It’s everywhere, so pervasive that we don’t actually notice it, or at least, if we do, we pretend not to. it’s almost as if we tolerate it because we feel that’s what proper countries do, even though most of it has no relevance to our daily lives. It is guff.

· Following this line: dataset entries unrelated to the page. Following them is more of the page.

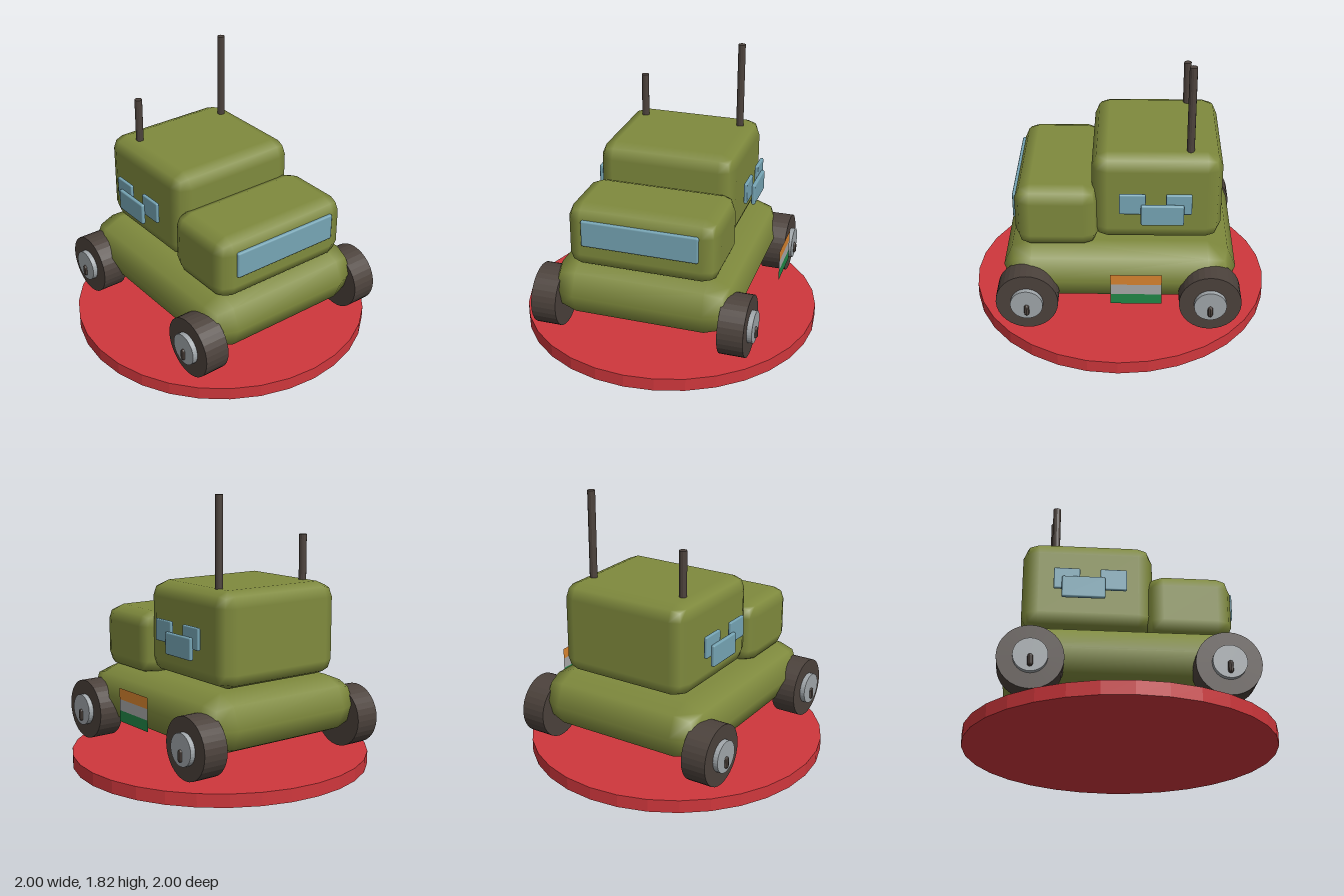
import * as THREE from 'three';
import { RoundedBoxGeometry } from 'three/addons/geometries/RoundedBoxGeometry.js';

export function createModel() {
  const model = new THREE.Group();
  model.name = 'armouredTruck';

  const paint = (name, color, extra = {}) => {
    const m = new THREE.MeshStandardMaterial({ color, ...extra });
    m.name = name;
    return m;
  };
  const flat = { flatShading: true };
  const twoSided = { side: THREE.DoubleSide };
  const olive = paint('olive', 0x7f8a3d);
  const red = paint('red', 0xcf373c, flat);
  const rubber = paint('darkBrown', 0x4c423c, flat);
  const steel = paint('steelGrey', 0xa0a6aa, flat);
  const glass = paint('glassBlue', 0x76a5b5);
  const orange = paint('orange', 0xd98430, twoSided);
  const paleGrey = paint('paleGrey', 0xa9a9a9, twoSided);
  const green = paint('green', 0x218747, twoSided);

  const add = (name, geometry, material, x, y, z, parent = model) => {
    const mesh = new THREE.Mesh(geometry, material);
    mesh.name = name;
    mesh.position.set(x, y, z);
    parent.add(mesh);
    return mesh;
  };

  // Rounded box given by its [min, max] range on each axis
  const block = (name, material, [x0, x1], [y0, y1], [z0, z1], radius) =>
    add(name, new RoundedBoxGeometry(x1 - x0, y1 - y0, z1 - z0, 1, radius), material,
      (x0 + x1) / 2, (y0 + y1) / 2, (z0 + z1) / 2);

  // Round display base
  add('base', new THREE.CylinderGeometry(1, 1, 0.086, 32), red, 0, 0.043, 0);

  // Body
  block('chassis', olive, [-0.62, 0.62], [0.24, 0.63], [-0.76, 0.755], 0.19);
  block('cab', olive, [-0.5, 0.5], [0.6, 1.03], [0.13, 0.67], 0.1);
  block('rearCompartment', olive, [-0.46, 0.46], [0.64, 1.25], [-0.655, 0.175], 0.1);

  // Windows
  block('windscreen', glass, [-0.385, 0.385], [0.768, 0.947], [0.655, 0.686], 0.012);
  for (const s of [1, -1]) {
    const side = (a, b) => (s > 0 ? [a, b] : [-b, -a]);
    block('sideWindowFront', glass, side(0.493, 0.517), [0.88, 1.022], [-0.168, 0], 0.008);
    block('sideWindowRear', glass, side(0.493, 0.517), [0.88, 1.022], [-0.46, -0.295], 0.008);
    block('sideWindowMiddle', glass, side(0.512, 0.54), [0.812, 0.956], [-0.41, -0.137], 0.01);
  }

  // Wheels with hub and small pin
  const tyreGeo = new THREE.CylinderGeometry(0.2, 0.2, 0.168, 32).rotateZ(Math.PI / 2);
  const hubGeo = new THREE.CylinderGeometry(0.104, 0.104, 0.06, 32).rotateZ(Math.PI / 2);
  const pinGeo = new THREE.CapsuleGeometry(0.017, 0.046, 4, 8);
  for (const s of [1, -1]) {
    for (const z of [0.587, -0.587]) {
      const wheel = new THREE.Group();
      wheel.name = 'wheel';
      wheel.position.set(0, 0.33, z);
      model.add(wheel);
      add('tyre', tyreGeo, rubber, s * 0.621, 0, 0, wheel);
      add('hub', hubGeo, steel, s * 0.708, 0, 0, wheel);
      add('hubPin', pinGeo, rubber, s * 0.739, -0.037, 0, wheel);
    }
  }

  // Antennas
  for (const [name, x, top] of [['tallAntenna', 0.344, 1.822], ['shortAntenna', -0.335, 1.545]]) {
    add(name, new THREE.CylinderGeometry(0.025, 0.025, top - 1.2, 12), rubber, x, (top + 1.2) / 2, -0.447);
  }

  // Striped panel standing off the left side
  [orange, paleGrey, green].forEach((material, i) => {
    add('flagStripe', new THREE.PlaneGeometry(0.322, 0.0727).rotateY(Math.PI / 2), material,
      0.762, 0.5535 - i * 0.0727, -0.111);
  });

  return model;
}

For the non-Irish readers of this blog, guff is waffle, cant, hot air, meaningless noise that comes from public officials and those associated with them, and the Irish excel in its creation. It is quite possible that perhaps 85% of what comes from the mouths of Irish parliamentarians and county councillors would be completely unmissed if were never spoken. From reading out speeches that no one listens to to “calls” to county managers to do things, it’s all inspiration free remarks centred around things that people feel they should be staying, such as cramming the word “vulnerable” into sentences. The problem is that speeches are used to convey ideas and values, two things which don’t actually exist in Irish public life, where politicians go into politics to, well, be in politics. The truth is that Irish politicians would be of more use if they actually made useful statements explaining how to work SkyPlus or set the timer on the boiler. Because, at least people would actually keep those speeches, and know that they were telling the truth, assuming Richard Boyd Barrett actually does know how to record Boardwalk Empire. Put it another way: supposing politicians were given a quota of words they could use, and were taxed on every additional word they used. Would we, as a country, be better or worse off?